YOUR INSTRUCTIONS
This exercise asks for every record to be output again exactly.

INPUT DATA
-*-*-
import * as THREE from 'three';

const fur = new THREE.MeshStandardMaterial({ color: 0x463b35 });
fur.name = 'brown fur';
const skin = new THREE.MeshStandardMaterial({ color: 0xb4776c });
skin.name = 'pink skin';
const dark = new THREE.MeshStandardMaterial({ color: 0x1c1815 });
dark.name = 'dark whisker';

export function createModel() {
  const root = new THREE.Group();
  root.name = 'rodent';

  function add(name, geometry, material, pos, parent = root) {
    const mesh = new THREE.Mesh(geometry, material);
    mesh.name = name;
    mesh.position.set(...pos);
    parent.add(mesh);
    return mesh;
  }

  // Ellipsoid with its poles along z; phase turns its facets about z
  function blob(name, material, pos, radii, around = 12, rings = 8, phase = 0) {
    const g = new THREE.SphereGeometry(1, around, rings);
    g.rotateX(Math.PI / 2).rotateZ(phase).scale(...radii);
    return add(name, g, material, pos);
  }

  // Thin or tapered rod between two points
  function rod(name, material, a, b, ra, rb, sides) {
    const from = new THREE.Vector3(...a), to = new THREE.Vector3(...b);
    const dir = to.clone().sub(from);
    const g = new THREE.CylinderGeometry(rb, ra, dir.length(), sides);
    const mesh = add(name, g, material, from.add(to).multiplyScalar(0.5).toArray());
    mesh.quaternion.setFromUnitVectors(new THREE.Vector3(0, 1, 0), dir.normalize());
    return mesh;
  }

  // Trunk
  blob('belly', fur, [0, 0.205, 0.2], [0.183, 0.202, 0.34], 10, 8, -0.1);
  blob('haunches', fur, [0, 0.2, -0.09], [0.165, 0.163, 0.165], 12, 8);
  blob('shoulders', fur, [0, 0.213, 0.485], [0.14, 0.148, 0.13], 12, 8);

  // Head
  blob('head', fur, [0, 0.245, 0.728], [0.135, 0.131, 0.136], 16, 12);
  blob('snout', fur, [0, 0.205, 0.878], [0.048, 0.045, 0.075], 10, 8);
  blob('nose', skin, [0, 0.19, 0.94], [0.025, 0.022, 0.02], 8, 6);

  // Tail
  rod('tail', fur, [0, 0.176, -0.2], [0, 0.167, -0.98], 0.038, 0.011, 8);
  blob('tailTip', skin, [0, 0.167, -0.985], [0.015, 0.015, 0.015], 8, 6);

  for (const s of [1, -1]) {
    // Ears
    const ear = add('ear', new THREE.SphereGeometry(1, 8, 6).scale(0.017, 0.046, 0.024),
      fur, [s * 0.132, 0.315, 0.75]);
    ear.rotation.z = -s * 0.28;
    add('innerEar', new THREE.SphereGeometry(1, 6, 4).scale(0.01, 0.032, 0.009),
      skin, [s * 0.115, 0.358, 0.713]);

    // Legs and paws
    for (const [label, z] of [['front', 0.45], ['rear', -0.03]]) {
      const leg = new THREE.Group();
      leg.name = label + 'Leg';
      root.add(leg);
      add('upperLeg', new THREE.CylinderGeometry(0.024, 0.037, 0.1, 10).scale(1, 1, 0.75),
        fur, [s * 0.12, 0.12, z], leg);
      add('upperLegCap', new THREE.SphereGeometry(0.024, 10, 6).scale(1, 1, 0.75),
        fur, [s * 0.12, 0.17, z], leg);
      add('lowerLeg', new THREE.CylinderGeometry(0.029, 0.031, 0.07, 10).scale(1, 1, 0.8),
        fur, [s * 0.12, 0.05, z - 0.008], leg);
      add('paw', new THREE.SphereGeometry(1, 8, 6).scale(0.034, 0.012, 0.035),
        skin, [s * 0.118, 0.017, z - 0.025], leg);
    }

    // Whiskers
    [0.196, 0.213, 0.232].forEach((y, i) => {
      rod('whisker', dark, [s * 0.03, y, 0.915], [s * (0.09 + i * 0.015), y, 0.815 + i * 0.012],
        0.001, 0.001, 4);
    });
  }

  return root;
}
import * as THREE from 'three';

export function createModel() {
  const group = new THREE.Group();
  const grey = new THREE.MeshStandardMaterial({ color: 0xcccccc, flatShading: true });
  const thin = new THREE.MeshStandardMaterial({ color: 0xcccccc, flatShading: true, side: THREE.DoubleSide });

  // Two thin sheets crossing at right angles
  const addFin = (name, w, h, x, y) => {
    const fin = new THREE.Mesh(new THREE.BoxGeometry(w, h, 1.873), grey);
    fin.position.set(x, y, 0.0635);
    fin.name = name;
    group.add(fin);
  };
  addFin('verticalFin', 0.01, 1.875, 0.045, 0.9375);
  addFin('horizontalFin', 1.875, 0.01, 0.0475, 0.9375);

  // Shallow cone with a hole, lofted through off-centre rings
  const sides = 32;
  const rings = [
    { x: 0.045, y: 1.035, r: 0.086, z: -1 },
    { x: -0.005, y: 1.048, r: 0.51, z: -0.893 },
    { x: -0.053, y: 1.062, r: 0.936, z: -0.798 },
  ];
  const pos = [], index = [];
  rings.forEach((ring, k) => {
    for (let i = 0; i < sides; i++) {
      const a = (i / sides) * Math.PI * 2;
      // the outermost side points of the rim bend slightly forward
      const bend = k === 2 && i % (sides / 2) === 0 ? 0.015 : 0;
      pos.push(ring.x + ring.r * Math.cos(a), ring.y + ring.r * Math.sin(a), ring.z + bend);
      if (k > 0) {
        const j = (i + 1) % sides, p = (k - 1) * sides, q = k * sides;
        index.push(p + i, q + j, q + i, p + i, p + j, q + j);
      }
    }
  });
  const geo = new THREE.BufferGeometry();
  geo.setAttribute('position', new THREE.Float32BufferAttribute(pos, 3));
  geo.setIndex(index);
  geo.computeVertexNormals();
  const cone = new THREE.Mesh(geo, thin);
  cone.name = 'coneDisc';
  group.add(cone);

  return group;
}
-*-*-
SOLUTION TO THIS TASK
import * as THREE from 'three';

const fur = new THREE.MeshStandardMaterial({ color: 0x463b35 });
fur.name = 'brown fur';
const skin = new THREE.MeshStandardMaterial({ color: 0xb4776c });
skin.name = 'pink skin';
const dark = new THREE.MeshStandardMaterial({ color: 0x1c1815 });
dark.name = 'dark whisker';

export function createModel() {
  const root = new THREE.Group();
  root.name = 'rodent';

  function add(name, geometry, material, pos, parent = root) {
    const mesh = new THREE.Mesh(geometry, material);
    mesh.name = name;
    mesh.position.set(...pos);
    parent.add(mesh);
    return mesh;
  }

  // Ellipsoid with its poles along z; phase turns its facets about z
  function blob(name, material, pos, radii, around = 12, rings = 8, phase = 0) {
    const g = new THREE.SphereGeometry(1, around, rings);
    g.rotateX(Math.PI / 2).rotateZ(phase).scale(...radii);
    return add(name, g, material, pos);
  }

  // Thin or tapered rod between two points
  function rod(name, material, a, b, ra, rb, sides) {
    const from = new THREE.Vector3(...a), to = new THREE.Vector3(...b);
    const dir = to.clone().sub(from);
    const g = new THREE.CylinderGeometry(rb, ra, dir.length(), sides);
    const mesh = add(name, g, material, from.add(to).multiplyScalar(0.5).toArray());
    mesh.quaternion.setFromUnitVectors(new THREE.Vector3(0, 1, 0), dir.normalize());
    return mesh;
  }

  // Trunk
  blob('belly', fur, [0, 0.205, 0.2], [0.183, 0.202, 0.34], 10, 8, -0.1);
  blob('haunches', fur, [0, 0.2, -0.09], [0.165, 0.163, 0.165], 12, 8);
  blob('shoulders', fur, [0, 0.213, 0.485], [0.14, 0.148, 0.13], 12, 8);

  // Head
  blob('head', fur, [0, 0.245, 0.728], [0.135, 0.131, 0.136], 16, 12);
  blob('snout', fur, [0, 0.205, 0.878], [0.048, 0.045, 0.075], 10, 8);
  blob('nose', skin, [0, 0.19, 0.94], [0.025, 0.022, 0.02], 8, 6);

  // Tail
  rod('tail', fur, [0, 0.176, -0.2], [0, 0.167, -0.98], 0.038, 0.011, 8);
  blob('tailTip', skin, [0, 0.167, -0.985], [0.015, 0.015, 0.015], 8, 6);

  for (const s of [1, -1]) {
    // Ears
    const ear = add('ear', new THREE.SphereGeometry(1, 8, 6).scale(0.017, 0.046, 0.024),
      fur, [s * 0.132, 0.315, 0.75]);
    ear.rotation.z = -s * 0.28;
    add('innerEar', new THREE.SphereGeometry(1, 6, 4).scale(0.01, 0.032, 0.009),
      skin, [s * 0.115, 0.358, 0.713]);

    // Legs and paws
    for (const [label, z] of [['front', 0.45], ['rear', -0.03]]) {
      const leg = new THREE.Group();
      leg.name = label + 'Leg';
      root.add(leg);
      add('upperLeg', new THREE.CylinderGeometry(0.024, 0.037, 0.1, 10).scale(1, 1, 0.75),
        fur, [s * 0.12, 0.12, z], leg);
      add('upperLegCap', new THREE.SphereGeometry(0.024, 10, 6).scale(1, 1, 0.75),
        fur, [s * 0.12, 0.17, z], leg);
      add('lowerLeg', new THREE.CylinderGeometry(0.029, 0.031, 0.07, 10).scale(1, 1, 0.8),
        fur, [s * 0.12, 0.05, z - 0.008], leg);
      add('paw', new THREE.SphereGeometry(1, 8, 6).scale(0.034, 0.012, 0.035),
        skin, [s * 0.118, 0.017, z - 0.025], leg);
    }

    // Whiskers
    [0.196, 0.213, 0.232].forEach((y, i) => {
      rod('whisker', dark, [s * 0.03, y, 0.915], [s * (0.09 + i * 0.015), y, 0.815 + i * 0.012],
        0.001, 0.001, 4);
    });
  }

  return root;
}
import * as THREE from 'three';

export function createModel() {
  const group = new THREE.Group();
  const grey = new THREE.MeshStandardMaterial({ color: 0xcccccc, flatShading: true });
  const thin = new THREE.MeshStandardMaterial({ color: 0xcccccc, flatShading: true, side: THREE.DoubleSide });

  // Two thin sheets crossing at right angles
  const addFin = (name, w, h, x, y) => {
    const fin = new THREE.Mesh(new THREE.BoxGeometry(w, h, 1.873), grey);
    fin.position.set(x, y, 0.0635);
    fin.name = name;
    group.add(fin);
  };
  addFin('verticalFin', 0.01, 1.875, 0.045, 0.9375);
  addFin('horizontalFin', 1.875, 0.01, 0.0475, 0.9375);

  // Shallow cone with a hole, lofted through off-centre rings
  const sides = 32;
  const rings = [
    { x: 0.045, y: 1.035, r: 0.086, z: -1 },
    { x: -0.005, y: 1.048, r: 0.51, z: -0.893 },
    { x: -0.053, y: 1.062, r: 0.936, z: -0.798 },
  ];
  const pos = [], index = [];
  rings.forEach((ring, k) => {
    for (let i = 0; i < sides; i++) {
      const a = (i / sides) * Math.PI * 2;
      // the outermost side points of the rim bend slightly forward
      const bend = k === 2 && i % (sides / 2) === 0 ? 0.015 : 0;
      pos.push(ring.x + ring.r * Math.cos(a), ring.y + ring.r * Math.sin(a), ring.z + bend);
      if (k > 0) {
        const j = (i + 1) % sides, p = (k - 1) * sides, q = k * sides;
        index.push(p + i, q + j, q + i, p + i, p + j, q + j);
      }
    }
  });
  const geo = new THREE.BufferGeometry();
  geo.setAttribute('position', new THREE.Float32BufferAttribute(pos, 3));
  geo.setIndex(index);
  geo.computeVertexNormals();
  const cone = new THREE.Mesh(geo, thin);
  cone.name = 'coneDisc';
  group.add(cone);

  return group;
}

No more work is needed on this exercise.